What is being asked: From the data underneath, reproduce exactly the stretch that begins at the line with "bm.faces.new(rings[-1])" and ends after the line with "(0.945, 1.633), (0.93, 1.64)], 50)".

[Start of Attachment]

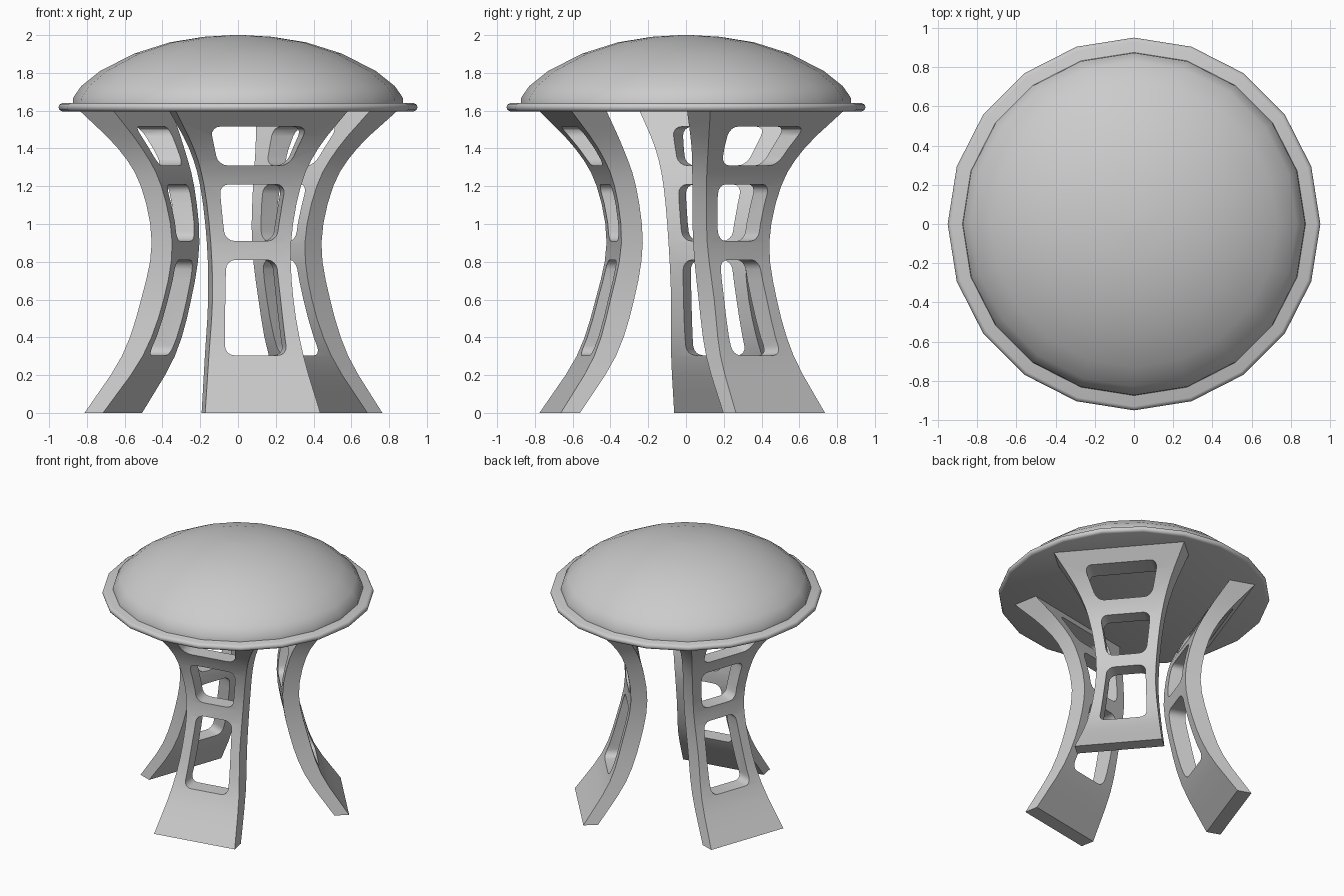
import bpy, bmesh, math

if "Cube" in bpy.data.objects:
    bpy.data.objects.remove(bpy.data.objects["Cube"])

SIDES = 20


def make_object(name, bm, smooth=None):
    bmesh.ops.recalc_face_normals(bm, faces=bm.faces)
    mesh = bpy.data.meshes.new(name)
    bm.to_mesh(mesh)
    bm.free()
    ob = bpy.data.objects.new(name, mesh)
    bpy.context.collection.objects.link(ob)
    if smooth:
        shade(ob, smooth)
    return ob


def select(ob):
    bpy.ops.object.select_all(action='DESELECT')
    ob.select_set(True)
    bpy.context.view_layer.objects.active = ob


def shade(ob, degrees):
    select(ob)
    bpy.ops.object.shade_smooth_by_angle(angle=math.radians(degrees))


def lathe(name, profile, smooth):
    """Rings of (radius, z), closed at both ends with a flat cap."""
    bm = bmesh.new()
    rings = [[bm.verts.new((r * math.cos(2 * math.pi * i / SIDES),
                            r * math.sin(2 * math.pi * i / SIDES), z))
              for i in range(SIDES)] for r, z in profile]
    for a, b in zip(rings, rings[1:]):
        for i in range(SIDES):
            j = (i + 1) % SIDES
            bm.faces.new((a[i], a[j], b[j], b[i]))
    bm.faces.new(rings[0])
    bm.faces.new(rings[-1])
    return make_object(name, bm, smooth)


def spline(rows, steps):
    """Catmull-Rom through rows of equal length."""
    p = [[2 * a - b for a, b in zip(rows[0], rows[1])]] + rows
    p.append([2 * a - b for a, b in zip(rows[-1], rows[-2])])
    out = []
    for k in range(1, len(p) - 2):
        for s in range(steps):
            t = s / steps
            out.append([0.5 * (2 * b + (c - a) * t + (2 * a - 5 * b + 4 * c - d) * t * t
                               + (3 * b - a - 3 * c + d) * t ** 3)
                        for a, b, c, d in zip(*p[k - 1:k + 3])])
    out.append(rows[-1])
    return out


# Seat: flat board with rounded rim, and domed cushion
lathe("seat_board", [(0.93, 1.596), (0.945, 1.603), (0.95, 1.618),
                     (0.945, 1.633), (0.93, 1.64)], 50)
lathe("seat_cushion", [(0.875, 1.635), (0.872, 1.67), (0.83, 1.73), (0.73, 1.81),
                       (0.55, 1.902), (0.36, 1.962), (0.18, 1.991), (0.03, 2.0)], 40)

# Leg panel: rows of height, outer radius, inner radius, half width
rows = [[0.0, 0.747, 0.643, 0.31], [0.3, 0.557, 0.44, 0.255], [0.6, 0.462, 0.335, 0.218],
        [0.9, 0.403, 0.288, 0.216], [1.2, 0.448, 0.333, 0.26], [1.4, 0.55, 0.415, 0.335],
        [1.6, 0.72, 0.53, 0.465]]
bm = bmesh.new()
loops = [[bm.verts.new(c) for c in ((ro, -h, z), (ro, h, z), (ri, h, z), (ri, -h, z))]
         for z, ro, ri, h in spline(rows, 3)]
for a, b in zip(loops, loops[1:]):
    for i in range(4):
        j = (i + 1) % 4
        bm.faces.new((a[i], a[j], b[j], b[i]))
bm.faces.new(loops[0])
bm.faces.new(loops[-1])
leg = make_object("leg_1", bm)

# Window cutters: bottom z, top z, bottom and top half widths
bm = bmesh.new()
for z0, z1, h0, h1 in ((0.305, 0.81, 0.168, 0.135), (0.91, 1.21, 0.138, 0.178),
                       (1.31, 1.515, 0.192, 0.262)):
    near, far = [[bm.verts.new((x, y, z)) for y, z in
                  ((-h0, z0), (h0, z0), (h1, z1), (-h1, z1))] for x in (0.05, 1.0)]
    bm.faces.new(near)
    bm.faces.new(far)
    for i in range(4):
        j = (i + 1) % 4
        bm.faces.new((near[i], near[j], far[j], far[i]))
corners = [e for e in bm.edges if abs(e.verts[0].co.x - e.verts[1].co.x) > 0.5]
bmesh.ops.bevel(bm, geom=corners, offset=0.05, segments=4, profile=0.5, affect='EDGES')
cutter = make_object("window_cutter", bm)
cutter.hide_render = True

mod = leg.modifiers.new("windows", 'BOOLEAN')
mod.operation = 'DIFFERENCE'
mod.solver = 'EXACT'
mod.object = cutter
select(leg)
bpy.ops.object.modifier_apply(modifier=mod.name)
bpy.data.objects.remove(cutter)
shade(leg, 30)

# Three legs around the slightly offset centre
for k in range(3):
    ob = leg if k == 0 else leg.copy()
    if k:
        ob.name = f"leg_{k + 1}"
        bpy.context.collection.objects.link(ob)
    ob.location = (-0.005, 0.015, 0)
    ob.rotation_euler = (0, 0, math.radians(-79.5 + 120 * k))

[End of Attachment]

Answer to this exercise:
    bm.faces.new(rings[-1])
    return make_object(name, bm, smooth)


def spline(rows, steps):
    """Catmull-Rom through rows of equal length."""
    p = [[2 * a - b for a, b in zip(rows[0], rows[1])]] + rows
    p.append([2 * a - b for a, b in zip(rows[-1], rows[-2])])
    out = []
    for k in range(1, len(p) - 2):
        for s in range(steps):
            t = s / steps
            out.append([0.5 * (2 * b + (c - a) * t + (2 * a - 5 * b + 4 * c - d) * t * t
                               + (3 * b - a - 3 * c + d) * t ** 3)
                        for a, b, c, d in zip(*p[k - 1:k + 3])])
    out.append(rows[-1])
    return out


# Seat: flat board with rounded rim, and domed cushion
lathe("seat_board", [(0.93, 1.596), (0.945, 1.603), (0.95, 1.618),
                     (0.945, 1.633), (0.93, 1.64)], 50)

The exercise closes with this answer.